Assigned task: The whole listing below should be printed again exactly, with no images.

Source data:
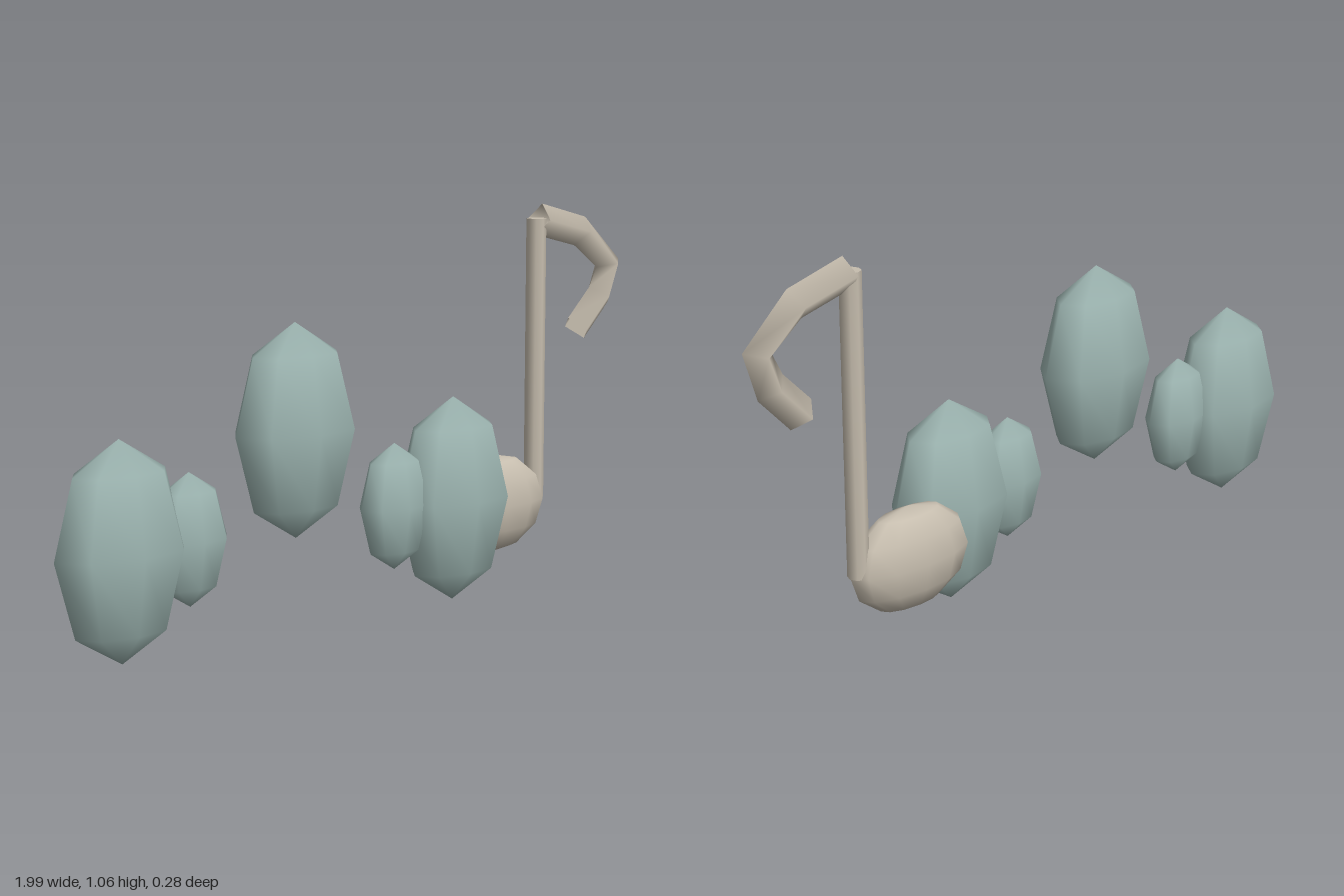
import * as THREE from 'three';

export function createModel() {
  const model = new THREE.Group();
  const teal = new THREE.MeshStandardMaterial({ color: 0x9db5b1 });
  teal.name = 'greyTeal';
  const beige = new THREE.MeshStandardMaterial({ color: 0xc6bdae, side: THREE.DoubleSide });
  beige.name = 'warmBeige';

  const add = (name, geometry, material, x = 0, y = 0, z = 0) => {
    const mesh = new THREE.Mesh(geometry, material);
    mesh.name = name;
    mesh.position.set(x, y, z);
    model.add(mesh);
    return mesh;
  };

  // Large and small faceted leaf lobes
  const lobeZ = 0.033;
  const large = new THREE.SphereGeometry(1, 8, 4).scale(0.19, 0.28, 0.108);
  const small = new THREE.SphereGeometry(1, 8, 4).scale(0.114, 0.171, 0.066);
  [[-0.81, 0.28], [-0.27, 0.523], [0.27, 0.28]].forEach(([x, y], i) =>
    add(`largeLobe${i + 1}`, large, teal, x, y, lobeZ));
  [-0.605, 0.062].forEach((x, i) =>
    add(`smallLobe${i + 1}`, small, teal, x, 0.284, lobeZ));

  // Rounded body at the foot of the stem
  const backZ = -0.065;
  add('body', new THREE.SphereGeometry(1, 12, 6).scale(0.193, 0.14, 0.077), beige, 0.5, 0.222, backZ);

  // Upright stem
  add('stem', new THREE.CylinderGeometry(0.028, 0.028, 0.795, 8), beige, 0.667, 0.618, backZ);

  // Four-sided hook, with one tube ring at each path point
  const path = new THREE.CatmullRomCurve3(
    [[0.678, 1.012], [0.838, 0.971], [0.951, 0.874], [0.917, 0.783], [0.829, 0.693]]
      .map(([x, y]) => new THREE.Vector3(x, y, 0)));
  path.getUtoTmapping = (u) => u;
  add('hook', new THREE.TubeGeometry(path, 4, 0.045, 4), beige, 0, 0, backZ);

  return model;
}
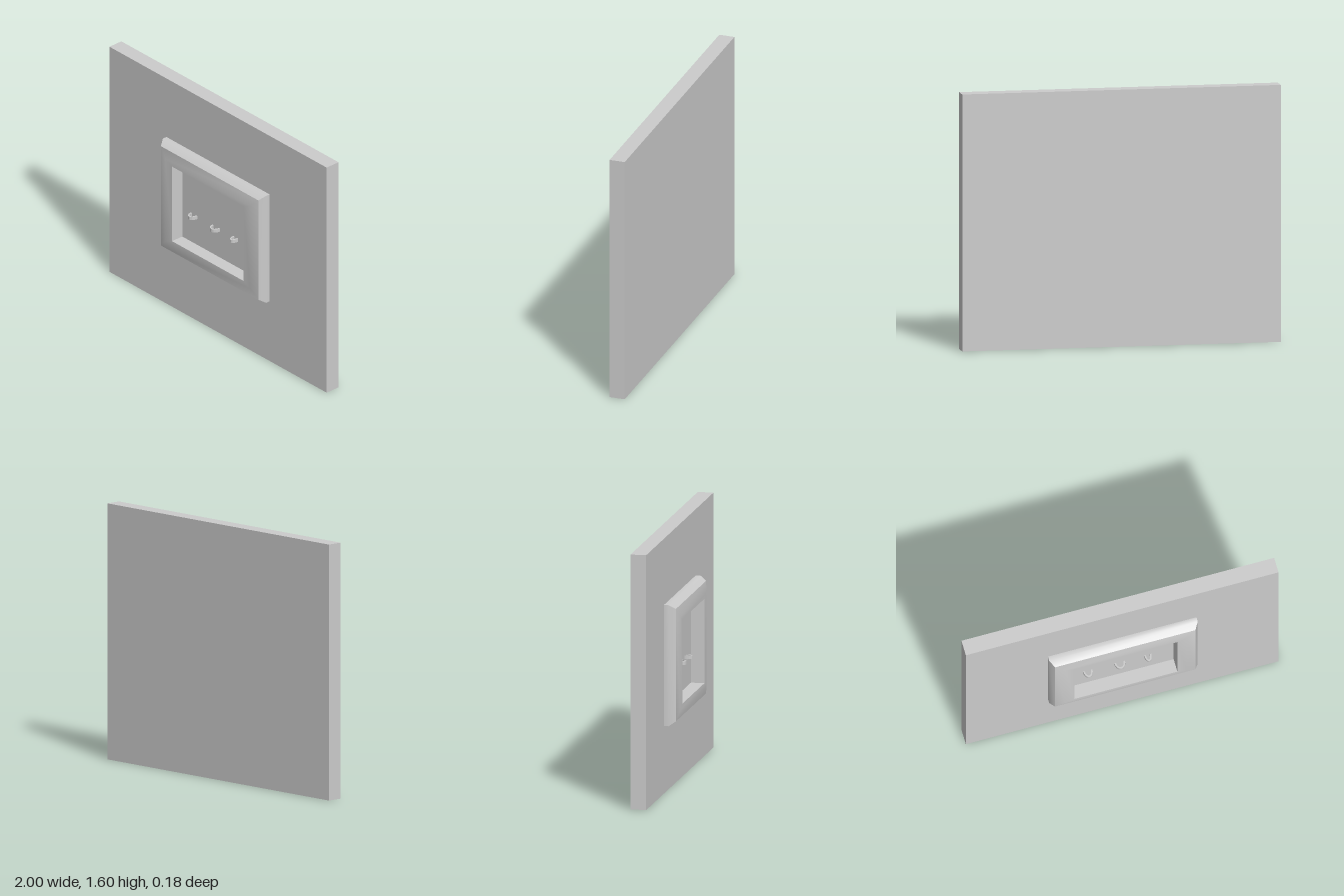
import * as THREE from 'three';
import { toCreasedNormals } from 'three/addons/utils/BufferGeometryUtils.js';

const material = new THREE.MeshStandardMaterial({ color: 0xcccccc });
const WALL_FRONT = 0.007;

function part(name, geometry, x = 0, y = 0, z = 0) {
  const mesh = new THREE.Mesh(geometry, material);
  mesh.name = name;
  mesh.position.set(x, y, z);
  return mesh;
}

// Mitred rectangular moulding: each ring is [half width, half height, z]
function mouldingGeometry(rings) {
  const corners = [[-1, -1], [1, -1], [1, 1], [-1, 1]];
  const point = (r, k) => {
    const [w, h, z] = rings[r];
    const [sx, sy] = corners[k % 4];
    return [sx * w, sy * h, z];
  };
  const positions = [];
  for (let r = 0; r < rings.length - 1; r++) {
    for (let k = 0; k < 4; k++) {
      const a = point(r, k), b = point(r, k + 1);
      const c = point(r + 1, k + 1), d = point(r + 1, k);
      positions.push(...a, ...b, ...c, ...a, ...c, ...d);
    }
  }
  const geometry = new THREE.BufferGeometry();
  geometry.setAttribute('position', new THREE.Float32BufferAttribute(positions, 3));
  return toCreasedNormals(geometry, 0.65);
}

// Flat bar bent into a half loop that springs from the wall
function hookGeometry(halfWidth, depth, bar, height) {
  const shape = new THREE.Shape();
  shape.absellipse(0, 0, halfWidth, depth, 0, Math.PI, false);
  shape.lineTo(-halfWidth + bar, 0);
  shape.absellipse(0, 0, halfWidth - bar, depth - bar, Math.PI, 0, true);
  shape.closePath();
  const geometry = new THREE.ExtrudeGeometry(shape, { depth: height, bevelEnabled: false, curveSegments: 5 });
  geometry.translate(0, 0, -height / 2);
  geometry.rotateX(Math.PI / 2);
  return geometry;
}

export function createModel() {
  const model = new THREE.Group();

  // Wall panel
  const back = -0.092;
  const thickness = WALL_FRONT - back;
  model.add(part('wall', new THREE.BoxGeometry(2, 1.6, thickness), 0, 0.8, back + thickness / 2));

  // Picture frame: side, chamfer, gentle slope, flat lip, recess
  model.add(part('frame', mouldingGeometry([
    [0.475, 0.38, WALL_FRONT],
    [0.475, 0.38, 0.036],
    [0.449, 0.353, 0.077],
    [0.39, 0.293, 0.092],
    [0.329, 0.265, 0.092],
    [0.329, 0.265, WALL_FRONT],
  ]), 0, 0.804, 0));

  // Three small hooks inside the frame: [x, half width]
  const hooks = new THREE.Group();
  hooks.name = 'hooks';
  for (const [x, halfWidth] of [[-0.22, 0.03], [-0.016, 0.034], [0.163, 0.023]]) {
    hooks.add(part('hook', hookGeometry(halfWidth, 0.045, 0.01, 0.022), x, 0.734, WALL_FRONT - 0.001));
  }
  model.add(hooks);

  return model;
}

Response area:
import * as THREE from 'three';

export function createModel() {
  const model = new THREE.Group();
  const teal = new THREE.MeshStandardMaterial({ color: 0x9db5b1 });
  teal.name = 'greyTeal';
  const beige = new THREE.MeshStandardMaterial({ color: 0xc6bdae, side: THREE.DoubleSide });
  beige.name = 'warmBeige';

  const add = (name, geometry, material, x = 0, y = 0, z = 0) => {
    const mesh = new THREE.Mesh(geometry, material);
    mesh.name = name;
    mesh.position.set(x, y, z);
    model.add(mesh);
    return mesh;
  };

  // Large and small faceted leaf lobes
  const lobeZ = 0.033;
  const large = new THREE.SphereGeometry(1, 8, 4).scale(0.19, 0.28, 0.108);
  const small = new THREE.SphereGeometry(1, 8, 4).scale(0.114, 0.171, 0.066);
  [[-0.81, 0.28], [-0.27, 0.523], [0.27, 0.28]].forEach(([x, y], i) =>
    add(`largeLobe${i + 1}`, large, teal, x, y, lobeZ));
  [-0.605, 0.062].forEach((x, i) =>
    add(`smallLobe${i + 1}`, small, teal, x, 0.284, lobeZ));

  // Rounded body at the foot of the stem
  const backZ = -0.065;
  add('body', new THREE.SphereGeometry(1, 12, 6).scale(0.193, 0.14, 0.077), beige, 0.5, 0.222, backZ);

  // Upright stem
  add('stem', new THREE.CylinderGeometry(0.028, 0.028, 0.795, 8), beige, 0.667, 0.618, backZ);

  // Four-sided hook, with one tube ring at each path point
  const path = new THREE.CatmullRomCurve3(
    [[0.678, 1.012], [0.838, 0.971], [0.951, 0.874], [0.917, 0.783], [0.829, 0.693]]
      .map(([x, y]) => new THREE.Vector3(x, y, 0)));
  path.getUtoTmapping = (u) => u;
  add('hook', new THREE.TubeGeometry(path, 4, 0.045, 4), beige, 0, 0, backZ);

  return model;
}
import * as THREE from 'three';
import { toCreasedNormals } from 'three/addons/utils/BufferGeometryUtils.js';

const material = new THREE.MeshStandardMaterial({ color: 0xcccccc });
const WALL_FRONT = 0.007;

function part(name, geometry, x = 0, y = 0, z = 0) {
  const mesh = new THREE.Mesh(geometry, material);
  mesh.name = name;
  mesh.position.set(x, y, z);
  return mesh;
}

// Mitred rectangular moulding: each ring is [half width, half height, z]
function mouldingGeometry(rings) {
  const corners = [[-1, -1], [1, -1], [1, 1], [-1, 1]];
  const point = (r, k) => {
    const [w, h, z] = rings[r];
    const [sx, sy] = corners[k % 4];
    return [sx * w, sy * h, z];
  };
  const positions = [];
  for (let r = 0; r < rings.length - 1; r++) {
    for (let k = 0; k < 4; k++) {
      const a = point(r, k), b = point(r, k + 1);
      const c = point(r + 1, k + 1), d = point(r + 1, k);
      positions.push(...a, ...b, ...c, ...a, ...c, ...d);
    }
  }
  const geometry = new THREE.BufferGeometry();
  geometry.setAttribute('position', new THREE.Float32BufferAttribute(positions, 3));
  return toCreasedNormals(geometry, 0.65);
}

// Flat bar bent into a half loop that springs from the wall
function hookGeometry(halfWidth, depth, bar, height) {
  const shape = new THREE.Shape();
  shape.absellipse(0, 0, halfWidth, depth, 0, Math.PI, false);
  shape.lineTo(-halfWidth + bar, 0);
  shape.absellipse(0, 0, halfWidth - bar, depth - bar, Math.PI, 0, true);
  shape.closePath();
  const geometry = new THREE.ExtrudeGeometry(shape, { depth: height, bevelEnabled: false, curveSegments: 5 });
  geometry.translate(0, 0, -height / 2);
  geometry.rotateX(Math.PI / 2);
  return geometry;
}

export function createModel() {
  const model = new THREE.Group();

  // Wall panel
  const back = -0.092;
  const thickness = WALL_FRONT - back;
  model.add(part('wall', new THREE.BoxGeometry(2, 1.6, thickness), 0, 0.8, back + thickness / 2));

  // Picture frame: side, chamfer, gentle slope, flat lip, recess
  model.add(part('frame', mouldingGeometry([
    [0.475, 0.38, WALL_FRONT],
    [0.475, 0.38, 0.036],
    [0.449, 0.353, 0.077],
    [0.39, 0.293, 0.092],
    [0.329, 0.265, 0.092],
    [0.329, 0.265, WALL_FRONT],
  ]), 0, 0.804, 0));

  // Three small hooks inside the frame: [x, half width]
  const hooks = new THREE.Group();
  hooks.name = 'hooks';
  for (const [x, halfWidth] of [[-0.22, 0.03], [-0.016, 0.034], [0.163, 0.023]]) {
    hooks.add(part('hook', hookGeometry(halfWidth, 0.045, 0.01, 0.022), x, 0.734, WALL_FRONT - 0.001));
  }
  model.add(hooks);

  return model;
}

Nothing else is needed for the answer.